Acting Defense Minister Asadullah Khalid, during the induction ceremony of General Yasin Zia as the new chief of army staff and Shah Mahmood Miakhel as the deputy minister of the interior on Thursday, stressed that the Taliban "are killing Afghan citizens in the name of Islam," but are "at peace with the Americans."
“I do not know what reason (the Taliban) have for fighting with Afghan and Muslim soldiers, but they say they have a ceasefire with the Americans,” said Khalid.
Khalid also said that violence has not decreased:
“Not only was the Reduction in Violence not implemented, instead the scale of violence increased,” said Khalid, referring to the surging Taliban violence.
“If you (Taliban) make peace, we will wait for you with warm hugs, and if you fight, we will wait for you with warm bullets,” said General Yasin Zia, the newly-appointed chief of army staff.
On the one hand, with the release of Taliban prisoners the Afghan government is preparing for dialogue between Afghans, and, on the other hand, with the escalation of violence, Kabul is preparing to suppress the Taliban by introducing a new army chief and first deputy defense minister.
National Security Adviser Hamdullah Mohib called on the country's security and defense institutions to not remain indifferent to the Taliban's military moves, and he sent a message to the Taliban: “ All the children of their elders are studying in Karachi, Quetta and Islamabad and have no acquaintance with their own country, but they (Taliban) themselves come and destroy their country.
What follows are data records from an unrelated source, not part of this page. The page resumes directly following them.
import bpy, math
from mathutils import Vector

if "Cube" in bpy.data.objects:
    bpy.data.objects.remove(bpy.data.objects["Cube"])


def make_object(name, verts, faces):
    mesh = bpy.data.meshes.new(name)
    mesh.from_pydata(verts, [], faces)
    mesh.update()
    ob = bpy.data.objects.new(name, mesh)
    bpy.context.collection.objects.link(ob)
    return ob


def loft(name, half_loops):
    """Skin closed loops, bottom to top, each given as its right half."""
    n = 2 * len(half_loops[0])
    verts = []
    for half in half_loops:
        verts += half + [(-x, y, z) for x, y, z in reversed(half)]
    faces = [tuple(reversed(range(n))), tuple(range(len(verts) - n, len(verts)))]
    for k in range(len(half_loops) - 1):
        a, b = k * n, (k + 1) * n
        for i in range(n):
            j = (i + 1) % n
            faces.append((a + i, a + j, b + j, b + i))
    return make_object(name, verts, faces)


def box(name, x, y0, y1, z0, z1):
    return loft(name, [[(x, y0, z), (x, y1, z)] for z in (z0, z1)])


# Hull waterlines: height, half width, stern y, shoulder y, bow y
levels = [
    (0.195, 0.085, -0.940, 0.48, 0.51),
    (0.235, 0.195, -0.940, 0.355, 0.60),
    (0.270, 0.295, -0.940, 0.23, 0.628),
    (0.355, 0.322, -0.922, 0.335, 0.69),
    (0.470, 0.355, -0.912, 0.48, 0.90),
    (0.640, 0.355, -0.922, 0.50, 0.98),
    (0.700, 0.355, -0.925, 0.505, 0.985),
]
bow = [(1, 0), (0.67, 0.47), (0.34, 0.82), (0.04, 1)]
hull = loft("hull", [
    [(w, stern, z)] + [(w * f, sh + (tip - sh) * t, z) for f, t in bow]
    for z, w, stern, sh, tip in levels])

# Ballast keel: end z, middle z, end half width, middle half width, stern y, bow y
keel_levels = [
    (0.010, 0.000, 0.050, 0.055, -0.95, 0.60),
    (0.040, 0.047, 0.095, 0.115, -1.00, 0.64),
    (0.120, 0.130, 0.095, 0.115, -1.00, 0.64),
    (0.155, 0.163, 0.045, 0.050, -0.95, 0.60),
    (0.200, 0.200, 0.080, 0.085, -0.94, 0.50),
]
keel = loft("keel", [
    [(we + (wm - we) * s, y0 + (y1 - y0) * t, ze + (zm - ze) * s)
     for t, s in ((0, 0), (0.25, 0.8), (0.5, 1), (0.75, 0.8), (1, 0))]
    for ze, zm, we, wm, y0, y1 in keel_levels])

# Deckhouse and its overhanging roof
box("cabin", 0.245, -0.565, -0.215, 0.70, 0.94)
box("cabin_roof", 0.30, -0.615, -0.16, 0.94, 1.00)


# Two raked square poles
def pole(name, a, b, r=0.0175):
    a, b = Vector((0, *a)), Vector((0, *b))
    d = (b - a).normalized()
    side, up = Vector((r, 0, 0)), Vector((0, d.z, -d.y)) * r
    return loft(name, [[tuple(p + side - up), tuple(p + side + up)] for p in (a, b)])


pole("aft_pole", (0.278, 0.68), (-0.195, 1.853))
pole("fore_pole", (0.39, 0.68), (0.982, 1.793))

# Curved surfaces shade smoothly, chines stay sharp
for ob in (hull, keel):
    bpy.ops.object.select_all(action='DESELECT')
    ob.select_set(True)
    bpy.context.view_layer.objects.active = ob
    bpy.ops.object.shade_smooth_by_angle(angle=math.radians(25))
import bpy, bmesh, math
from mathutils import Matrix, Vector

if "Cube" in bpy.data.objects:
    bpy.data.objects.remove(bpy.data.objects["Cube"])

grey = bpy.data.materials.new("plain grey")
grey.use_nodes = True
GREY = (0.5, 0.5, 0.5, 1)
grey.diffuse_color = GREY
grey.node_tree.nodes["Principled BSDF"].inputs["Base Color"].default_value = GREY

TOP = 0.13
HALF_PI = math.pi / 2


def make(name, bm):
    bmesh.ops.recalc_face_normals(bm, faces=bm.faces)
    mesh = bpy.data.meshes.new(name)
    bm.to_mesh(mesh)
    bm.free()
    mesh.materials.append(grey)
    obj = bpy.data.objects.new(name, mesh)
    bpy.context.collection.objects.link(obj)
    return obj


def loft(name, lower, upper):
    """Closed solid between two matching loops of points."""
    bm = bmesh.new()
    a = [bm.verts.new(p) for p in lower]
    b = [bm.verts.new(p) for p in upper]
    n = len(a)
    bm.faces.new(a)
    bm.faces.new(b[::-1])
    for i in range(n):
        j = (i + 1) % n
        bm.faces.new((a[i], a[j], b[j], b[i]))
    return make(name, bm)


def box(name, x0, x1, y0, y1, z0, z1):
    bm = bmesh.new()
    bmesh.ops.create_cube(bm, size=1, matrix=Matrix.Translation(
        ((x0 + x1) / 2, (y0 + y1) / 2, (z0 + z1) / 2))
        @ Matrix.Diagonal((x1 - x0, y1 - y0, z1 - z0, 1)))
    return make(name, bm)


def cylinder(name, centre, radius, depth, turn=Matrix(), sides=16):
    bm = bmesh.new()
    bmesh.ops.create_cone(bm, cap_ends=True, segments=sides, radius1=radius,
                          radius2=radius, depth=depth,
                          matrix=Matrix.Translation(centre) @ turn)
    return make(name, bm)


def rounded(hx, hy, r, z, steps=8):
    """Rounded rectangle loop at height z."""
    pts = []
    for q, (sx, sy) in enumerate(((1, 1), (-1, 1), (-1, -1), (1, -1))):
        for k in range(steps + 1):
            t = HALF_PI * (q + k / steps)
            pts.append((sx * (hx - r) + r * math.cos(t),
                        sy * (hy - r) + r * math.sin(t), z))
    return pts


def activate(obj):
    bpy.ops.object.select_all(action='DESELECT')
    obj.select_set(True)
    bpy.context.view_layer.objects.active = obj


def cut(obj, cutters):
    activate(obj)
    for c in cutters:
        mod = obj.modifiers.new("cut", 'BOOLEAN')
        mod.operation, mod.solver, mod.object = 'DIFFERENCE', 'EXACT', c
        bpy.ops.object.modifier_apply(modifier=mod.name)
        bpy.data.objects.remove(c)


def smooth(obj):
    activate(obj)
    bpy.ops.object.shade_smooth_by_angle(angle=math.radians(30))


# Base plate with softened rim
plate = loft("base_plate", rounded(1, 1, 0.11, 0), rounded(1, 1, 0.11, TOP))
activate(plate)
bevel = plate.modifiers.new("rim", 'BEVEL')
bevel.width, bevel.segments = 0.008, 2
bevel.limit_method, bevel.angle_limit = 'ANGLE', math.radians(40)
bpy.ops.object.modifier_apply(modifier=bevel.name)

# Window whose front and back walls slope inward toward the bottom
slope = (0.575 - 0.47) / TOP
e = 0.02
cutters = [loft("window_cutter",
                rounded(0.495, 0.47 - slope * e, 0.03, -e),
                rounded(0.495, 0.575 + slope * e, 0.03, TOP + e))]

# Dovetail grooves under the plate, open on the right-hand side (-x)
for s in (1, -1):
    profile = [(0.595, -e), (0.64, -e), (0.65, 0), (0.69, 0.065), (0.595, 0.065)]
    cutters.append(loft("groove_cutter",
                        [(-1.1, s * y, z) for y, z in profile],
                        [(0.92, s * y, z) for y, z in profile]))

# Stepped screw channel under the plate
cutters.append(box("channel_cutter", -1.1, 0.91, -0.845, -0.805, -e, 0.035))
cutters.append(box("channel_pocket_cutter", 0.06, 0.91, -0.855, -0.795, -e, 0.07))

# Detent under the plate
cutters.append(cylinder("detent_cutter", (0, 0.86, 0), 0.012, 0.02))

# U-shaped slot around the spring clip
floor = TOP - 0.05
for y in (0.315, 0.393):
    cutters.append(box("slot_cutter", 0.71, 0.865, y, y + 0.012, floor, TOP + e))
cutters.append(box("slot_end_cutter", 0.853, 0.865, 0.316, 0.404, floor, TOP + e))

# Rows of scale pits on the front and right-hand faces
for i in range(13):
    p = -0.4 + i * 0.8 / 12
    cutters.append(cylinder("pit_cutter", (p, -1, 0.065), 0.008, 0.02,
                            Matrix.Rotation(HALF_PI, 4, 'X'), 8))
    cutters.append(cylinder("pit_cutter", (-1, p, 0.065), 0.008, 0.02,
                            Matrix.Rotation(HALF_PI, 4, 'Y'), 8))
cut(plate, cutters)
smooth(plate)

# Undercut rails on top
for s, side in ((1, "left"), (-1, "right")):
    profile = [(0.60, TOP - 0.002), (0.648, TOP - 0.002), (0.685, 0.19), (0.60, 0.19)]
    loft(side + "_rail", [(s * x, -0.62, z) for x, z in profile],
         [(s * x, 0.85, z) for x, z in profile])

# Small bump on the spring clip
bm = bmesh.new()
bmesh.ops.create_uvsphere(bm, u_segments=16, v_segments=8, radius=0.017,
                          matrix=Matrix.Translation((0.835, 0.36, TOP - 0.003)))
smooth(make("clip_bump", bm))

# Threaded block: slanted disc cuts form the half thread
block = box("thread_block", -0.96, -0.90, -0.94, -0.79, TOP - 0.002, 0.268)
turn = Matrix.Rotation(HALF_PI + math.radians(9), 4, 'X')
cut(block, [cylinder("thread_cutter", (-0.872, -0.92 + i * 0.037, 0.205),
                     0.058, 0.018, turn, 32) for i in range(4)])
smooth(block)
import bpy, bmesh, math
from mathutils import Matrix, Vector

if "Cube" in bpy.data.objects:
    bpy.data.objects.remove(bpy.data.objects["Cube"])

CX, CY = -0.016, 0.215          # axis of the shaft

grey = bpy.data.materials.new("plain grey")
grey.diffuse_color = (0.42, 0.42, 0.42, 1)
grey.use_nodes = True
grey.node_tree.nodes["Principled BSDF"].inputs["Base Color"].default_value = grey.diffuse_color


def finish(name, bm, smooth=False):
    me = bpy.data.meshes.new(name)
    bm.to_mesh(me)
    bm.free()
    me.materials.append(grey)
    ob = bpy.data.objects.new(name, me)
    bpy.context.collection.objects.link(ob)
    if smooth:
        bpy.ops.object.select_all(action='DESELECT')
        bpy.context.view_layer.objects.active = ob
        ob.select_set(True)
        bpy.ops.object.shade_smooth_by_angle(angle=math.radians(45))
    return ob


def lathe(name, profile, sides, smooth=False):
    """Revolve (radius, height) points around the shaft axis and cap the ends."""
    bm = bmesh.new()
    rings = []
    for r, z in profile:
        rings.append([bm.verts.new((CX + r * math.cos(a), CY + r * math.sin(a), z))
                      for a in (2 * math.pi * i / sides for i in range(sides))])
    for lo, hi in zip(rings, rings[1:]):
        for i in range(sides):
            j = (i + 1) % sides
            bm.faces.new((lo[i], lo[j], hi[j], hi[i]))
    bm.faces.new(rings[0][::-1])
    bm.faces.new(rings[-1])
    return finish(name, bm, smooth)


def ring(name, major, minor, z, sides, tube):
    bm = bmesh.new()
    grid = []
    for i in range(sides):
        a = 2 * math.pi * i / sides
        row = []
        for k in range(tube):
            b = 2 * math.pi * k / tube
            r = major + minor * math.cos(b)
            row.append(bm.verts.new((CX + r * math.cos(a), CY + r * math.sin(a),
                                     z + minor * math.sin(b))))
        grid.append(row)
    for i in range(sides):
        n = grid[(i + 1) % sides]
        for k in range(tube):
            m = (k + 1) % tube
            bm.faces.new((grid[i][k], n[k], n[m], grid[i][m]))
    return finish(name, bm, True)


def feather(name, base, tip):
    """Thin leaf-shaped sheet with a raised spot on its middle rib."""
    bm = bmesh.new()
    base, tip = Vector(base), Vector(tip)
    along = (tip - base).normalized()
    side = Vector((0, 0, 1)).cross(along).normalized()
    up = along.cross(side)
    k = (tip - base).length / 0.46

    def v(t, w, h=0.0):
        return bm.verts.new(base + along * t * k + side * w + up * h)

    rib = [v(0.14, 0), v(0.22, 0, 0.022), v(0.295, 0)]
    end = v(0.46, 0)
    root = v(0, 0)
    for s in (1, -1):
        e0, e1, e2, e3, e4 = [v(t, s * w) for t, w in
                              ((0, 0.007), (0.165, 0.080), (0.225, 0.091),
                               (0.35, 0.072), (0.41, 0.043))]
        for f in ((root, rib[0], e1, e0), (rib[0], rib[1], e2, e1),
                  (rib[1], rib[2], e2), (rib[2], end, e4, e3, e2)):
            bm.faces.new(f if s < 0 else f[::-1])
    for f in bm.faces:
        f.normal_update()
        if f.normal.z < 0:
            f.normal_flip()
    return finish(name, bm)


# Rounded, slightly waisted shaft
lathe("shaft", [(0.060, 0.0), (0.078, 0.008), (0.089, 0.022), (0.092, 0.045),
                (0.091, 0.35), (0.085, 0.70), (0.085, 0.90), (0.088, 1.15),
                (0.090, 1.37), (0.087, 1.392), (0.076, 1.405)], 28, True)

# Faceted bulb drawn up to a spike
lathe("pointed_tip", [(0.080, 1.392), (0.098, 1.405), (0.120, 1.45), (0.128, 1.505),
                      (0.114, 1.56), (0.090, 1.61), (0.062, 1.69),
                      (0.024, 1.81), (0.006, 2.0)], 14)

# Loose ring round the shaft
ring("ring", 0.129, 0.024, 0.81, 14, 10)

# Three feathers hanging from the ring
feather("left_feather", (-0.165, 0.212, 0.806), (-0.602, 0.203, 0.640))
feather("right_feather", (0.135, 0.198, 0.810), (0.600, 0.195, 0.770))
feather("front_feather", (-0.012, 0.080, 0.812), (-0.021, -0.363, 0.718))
I tell the Taliban leaders to abandon this shameful life,” said Mohib.
The Taliban's war against government forces and the group's peace with the Americans has raised questions.
“What (the Taliban) are doing has nothing to do with religion, it has nothing to do with Islam nor with Islamic values,” said Abdullah Qarloq, the deputy head of the National Islamic Movement of Afghanistan, led by Dostum.
The Taliban attribute one of the reasons for the ongoing war to the delay in the release of all 5,000 prisoners by the Afghan government, but Kabul says some 600 prisoners on a Taliban list will not be released because of the criminal profiles of the detainees.